Exercise details
From the entries below, return every line that includes the word "append".

Items from a data source
^^^^
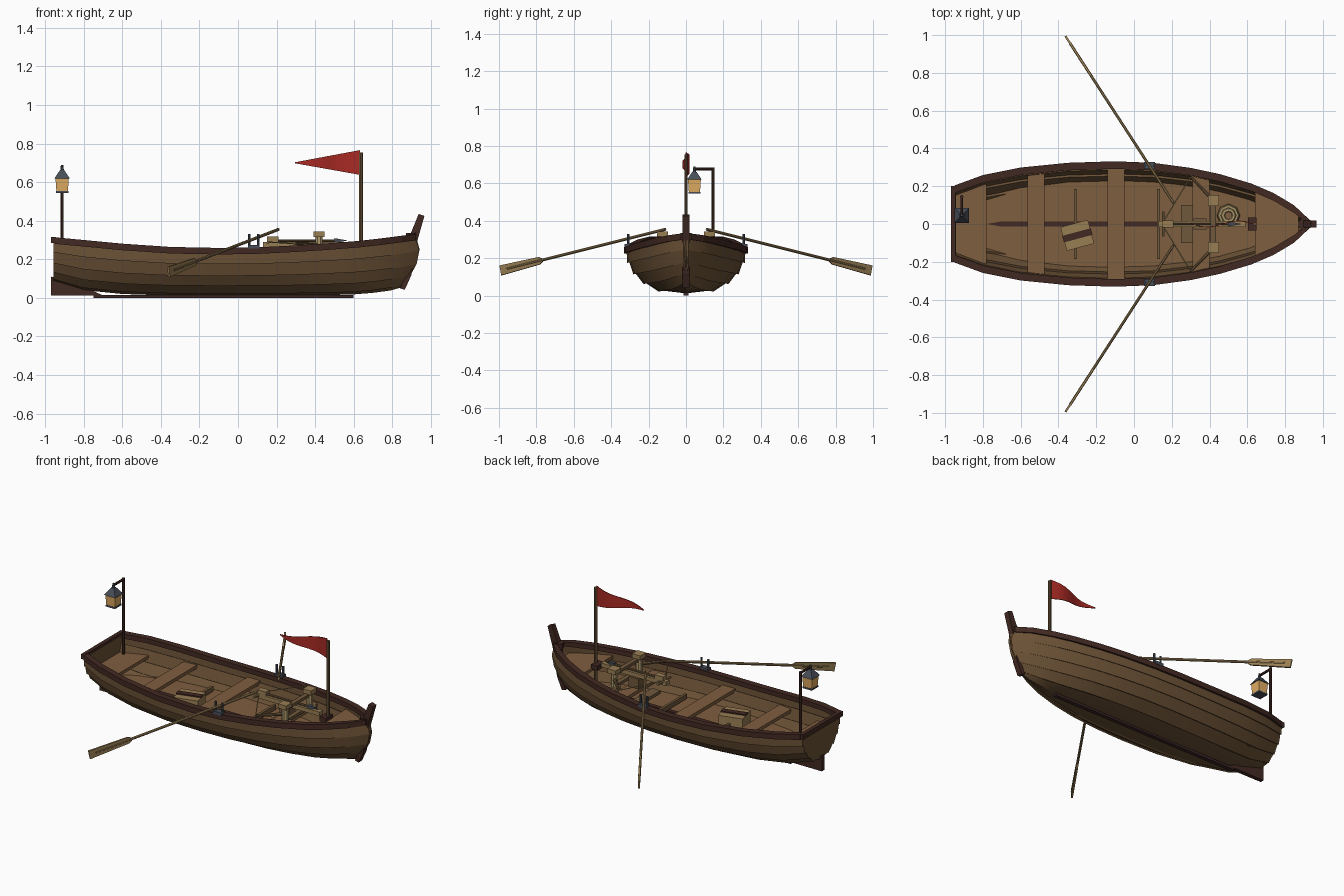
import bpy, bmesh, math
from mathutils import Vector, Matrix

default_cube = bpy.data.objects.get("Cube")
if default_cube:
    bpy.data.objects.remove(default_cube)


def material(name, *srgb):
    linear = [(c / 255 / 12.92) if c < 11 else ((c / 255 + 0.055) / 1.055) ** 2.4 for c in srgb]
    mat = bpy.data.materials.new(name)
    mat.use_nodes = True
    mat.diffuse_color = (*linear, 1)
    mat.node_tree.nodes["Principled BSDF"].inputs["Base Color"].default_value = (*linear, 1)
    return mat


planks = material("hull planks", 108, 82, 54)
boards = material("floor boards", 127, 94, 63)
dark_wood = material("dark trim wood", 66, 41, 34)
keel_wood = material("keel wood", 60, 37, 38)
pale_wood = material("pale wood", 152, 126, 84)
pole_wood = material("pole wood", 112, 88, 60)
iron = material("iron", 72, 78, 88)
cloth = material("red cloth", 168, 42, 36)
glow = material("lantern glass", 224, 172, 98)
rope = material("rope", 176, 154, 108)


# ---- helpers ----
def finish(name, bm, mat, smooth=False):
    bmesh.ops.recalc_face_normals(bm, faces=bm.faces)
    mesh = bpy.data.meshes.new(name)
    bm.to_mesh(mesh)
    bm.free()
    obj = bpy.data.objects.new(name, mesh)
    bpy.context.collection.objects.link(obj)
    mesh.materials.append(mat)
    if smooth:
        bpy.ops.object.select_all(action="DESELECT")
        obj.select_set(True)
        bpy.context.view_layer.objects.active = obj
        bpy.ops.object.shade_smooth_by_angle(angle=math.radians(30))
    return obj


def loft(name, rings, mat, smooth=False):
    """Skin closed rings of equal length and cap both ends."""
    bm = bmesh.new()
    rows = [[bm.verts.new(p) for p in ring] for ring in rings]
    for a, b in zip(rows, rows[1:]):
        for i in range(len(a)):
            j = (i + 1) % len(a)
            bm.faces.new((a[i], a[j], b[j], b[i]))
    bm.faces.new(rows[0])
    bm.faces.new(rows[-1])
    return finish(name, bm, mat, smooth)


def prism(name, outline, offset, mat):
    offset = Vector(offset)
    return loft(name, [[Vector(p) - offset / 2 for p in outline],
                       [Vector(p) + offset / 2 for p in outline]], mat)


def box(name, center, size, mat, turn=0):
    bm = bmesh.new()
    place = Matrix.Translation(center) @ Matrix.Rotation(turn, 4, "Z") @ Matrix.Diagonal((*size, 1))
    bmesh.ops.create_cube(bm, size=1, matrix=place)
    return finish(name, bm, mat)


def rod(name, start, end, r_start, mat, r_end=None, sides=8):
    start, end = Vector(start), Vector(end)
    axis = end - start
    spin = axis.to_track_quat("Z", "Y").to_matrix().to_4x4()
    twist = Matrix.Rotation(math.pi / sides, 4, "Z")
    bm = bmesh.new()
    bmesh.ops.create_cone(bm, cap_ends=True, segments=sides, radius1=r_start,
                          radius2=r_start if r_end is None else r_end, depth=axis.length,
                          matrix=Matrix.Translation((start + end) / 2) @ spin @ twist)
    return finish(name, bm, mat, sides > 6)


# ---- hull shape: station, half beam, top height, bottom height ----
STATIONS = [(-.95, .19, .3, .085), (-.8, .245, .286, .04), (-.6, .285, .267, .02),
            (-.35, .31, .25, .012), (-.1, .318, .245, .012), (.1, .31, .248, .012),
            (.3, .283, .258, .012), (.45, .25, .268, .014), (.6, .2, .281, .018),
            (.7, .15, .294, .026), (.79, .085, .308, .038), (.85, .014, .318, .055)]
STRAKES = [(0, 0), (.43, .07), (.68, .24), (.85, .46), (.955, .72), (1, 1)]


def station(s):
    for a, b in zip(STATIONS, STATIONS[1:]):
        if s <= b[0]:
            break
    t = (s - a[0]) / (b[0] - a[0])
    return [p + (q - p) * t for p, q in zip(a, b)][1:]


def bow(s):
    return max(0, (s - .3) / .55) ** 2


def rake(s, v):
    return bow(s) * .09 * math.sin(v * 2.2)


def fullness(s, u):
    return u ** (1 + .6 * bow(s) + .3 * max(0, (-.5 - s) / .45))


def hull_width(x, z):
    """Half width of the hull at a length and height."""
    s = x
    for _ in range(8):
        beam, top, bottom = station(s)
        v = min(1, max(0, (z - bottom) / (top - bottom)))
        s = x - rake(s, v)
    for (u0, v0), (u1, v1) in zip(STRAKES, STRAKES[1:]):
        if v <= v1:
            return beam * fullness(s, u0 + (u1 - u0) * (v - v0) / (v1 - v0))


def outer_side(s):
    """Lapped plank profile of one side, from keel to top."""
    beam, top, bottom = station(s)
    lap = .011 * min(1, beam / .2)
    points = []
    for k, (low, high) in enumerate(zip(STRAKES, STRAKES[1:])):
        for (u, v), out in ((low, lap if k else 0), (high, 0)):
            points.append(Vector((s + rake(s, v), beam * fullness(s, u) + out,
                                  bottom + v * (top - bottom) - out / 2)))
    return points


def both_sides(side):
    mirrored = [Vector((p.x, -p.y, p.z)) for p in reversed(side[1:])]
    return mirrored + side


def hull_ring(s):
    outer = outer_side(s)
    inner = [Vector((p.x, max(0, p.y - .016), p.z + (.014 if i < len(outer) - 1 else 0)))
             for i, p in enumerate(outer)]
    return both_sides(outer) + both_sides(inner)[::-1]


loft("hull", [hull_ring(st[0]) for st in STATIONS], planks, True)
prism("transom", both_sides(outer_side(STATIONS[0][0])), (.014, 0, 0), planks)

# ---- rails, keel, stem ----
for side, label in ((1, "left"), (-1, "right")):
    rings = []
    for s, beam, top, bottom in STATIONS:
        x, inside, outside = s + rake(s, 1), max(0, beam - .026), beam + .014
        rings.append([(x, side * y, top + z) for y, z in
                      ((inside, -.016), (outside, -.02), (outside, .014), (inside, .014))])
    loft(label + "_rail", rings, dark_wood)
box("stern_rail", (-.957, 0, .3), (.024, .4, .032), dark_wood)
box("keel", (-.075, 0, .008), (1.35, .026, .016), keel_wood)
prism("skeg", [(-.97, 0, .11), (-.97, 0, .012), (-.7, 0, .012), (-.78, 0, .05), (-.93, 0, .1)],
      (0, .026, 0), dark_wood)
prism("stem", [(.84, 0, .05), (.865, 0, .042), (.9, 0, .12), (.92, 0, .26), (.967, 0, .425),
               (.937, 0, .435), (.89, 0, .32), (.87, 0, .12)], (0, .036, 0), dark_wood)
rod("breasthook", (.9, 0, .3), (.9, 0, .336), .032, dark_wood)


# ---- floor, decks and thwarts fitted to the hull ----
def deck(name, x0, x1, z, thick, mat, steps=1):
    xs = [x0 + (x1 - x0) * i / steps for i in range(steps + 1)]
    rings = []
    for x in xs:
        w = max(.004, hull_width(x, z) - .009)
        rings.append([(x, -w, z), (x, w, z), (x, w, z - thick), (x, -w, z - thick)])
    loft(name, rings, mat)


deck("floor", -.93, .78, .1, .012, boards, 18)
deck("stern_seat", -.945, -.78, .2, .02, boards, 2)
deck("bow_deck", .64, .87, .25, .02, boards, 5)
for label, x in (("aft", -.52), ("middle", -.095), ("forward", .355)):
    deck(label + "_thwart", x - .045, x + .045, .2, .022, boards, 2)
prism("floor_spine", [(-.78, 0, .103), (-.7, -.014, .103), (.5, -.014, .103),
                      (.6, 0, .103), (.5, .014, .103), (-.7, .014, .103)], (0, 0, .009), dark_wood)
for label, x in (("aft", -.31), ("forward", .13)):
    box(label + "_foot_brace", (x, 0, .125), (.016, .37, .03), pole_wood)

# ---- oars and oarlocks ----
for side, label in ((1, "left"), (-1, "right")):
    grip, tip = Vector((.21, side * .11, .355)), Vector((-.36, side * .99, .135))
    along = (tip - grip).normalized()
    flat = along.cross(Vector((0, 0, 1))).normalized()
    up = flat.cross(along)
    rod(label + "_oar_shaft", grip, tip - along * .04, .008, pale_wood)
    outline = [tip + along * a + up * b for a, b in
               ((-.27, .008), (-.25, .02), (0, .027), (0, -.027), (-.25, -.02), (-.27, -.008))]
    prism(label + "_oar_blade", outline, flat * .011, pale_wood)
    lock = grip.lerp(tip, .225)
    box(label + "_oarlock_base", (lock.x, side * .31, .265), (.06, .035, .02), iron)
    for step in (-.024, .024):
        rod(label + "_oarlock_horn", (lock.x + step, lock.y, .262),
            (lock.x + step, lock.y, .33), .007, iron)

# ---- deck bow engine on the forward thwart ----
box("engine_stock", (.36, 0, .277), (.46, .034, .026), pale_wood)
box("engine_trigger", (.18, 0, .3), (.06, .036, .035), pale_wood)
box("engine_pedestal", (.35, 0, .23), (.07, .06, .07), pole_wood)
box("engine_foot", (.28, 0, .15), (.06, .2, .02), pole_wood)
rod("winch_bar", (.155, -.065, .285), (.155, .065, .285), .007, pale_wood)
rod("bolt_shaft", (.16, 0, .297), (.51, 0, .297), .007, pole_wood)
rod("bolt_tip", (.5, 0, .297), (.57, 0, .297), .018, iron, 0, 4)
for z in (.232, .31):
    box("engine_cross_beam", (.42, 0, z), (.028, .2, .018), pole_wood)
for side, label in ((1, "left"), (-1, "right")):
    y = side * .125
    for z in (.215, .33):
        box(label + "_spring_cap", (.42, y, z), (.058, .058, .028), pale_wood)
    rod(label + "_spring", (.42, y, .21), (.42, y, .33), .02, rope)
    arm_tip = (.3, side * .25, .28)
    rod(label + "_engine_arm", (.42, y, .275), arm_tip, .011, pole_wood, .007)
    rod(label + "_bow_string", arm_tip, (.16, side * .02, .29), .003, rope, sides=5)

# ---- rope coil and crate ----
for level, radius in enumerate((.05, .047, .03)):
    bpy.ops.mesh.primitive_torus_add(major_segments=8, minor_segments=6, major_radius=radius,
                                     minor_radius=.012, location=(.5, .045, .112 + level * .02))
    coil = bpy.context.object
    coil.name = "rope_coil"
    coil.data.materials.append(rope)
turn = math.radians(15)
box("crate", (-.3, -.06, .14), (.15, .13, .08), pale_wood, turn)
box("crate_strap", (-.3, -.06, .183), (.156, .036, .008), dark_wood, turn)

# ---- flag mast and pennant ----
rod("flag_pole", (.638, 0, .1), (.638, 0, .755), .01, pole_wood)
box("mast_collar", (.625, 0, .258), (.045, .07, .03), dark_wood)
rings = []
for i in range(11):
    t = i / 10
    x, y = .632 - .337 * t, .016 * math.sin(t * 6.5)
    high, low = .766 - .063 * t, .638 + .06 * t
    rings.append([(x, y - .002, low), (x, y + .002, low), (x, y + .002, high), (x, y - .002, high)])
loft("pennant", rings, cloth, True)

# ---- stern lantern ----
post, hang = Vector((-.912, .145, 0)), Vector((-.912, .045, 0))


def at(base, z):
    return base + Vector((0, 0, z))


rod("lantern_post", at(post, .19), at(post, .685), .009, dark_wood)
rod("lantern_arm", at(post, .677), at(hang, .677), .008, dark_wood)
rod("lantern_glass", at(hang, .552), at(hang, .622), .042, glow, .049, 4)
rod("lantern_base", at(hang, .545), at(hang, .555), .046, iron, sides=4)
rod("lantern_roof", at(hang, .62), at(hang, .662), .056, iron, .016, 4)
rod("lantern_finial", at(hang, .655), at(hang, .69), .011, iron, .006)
^^^^
Answer area
    mesh.materials.append(mat)
            points.append(Vector((s + rake(s, v), beam * fullness(s, u) + out,
        rings.append([(x, side * y, top + z) for y, z in
        rings.append([(x, -w, z), (x, w, z), (x, w, z - thick), (x, -w, z - thick)])
    coil.data.materials.append(rope)
    rings.append([(x, y - .002, low), (x, y + .002, low), (x, y + .002, high), (x, y - .002, high)])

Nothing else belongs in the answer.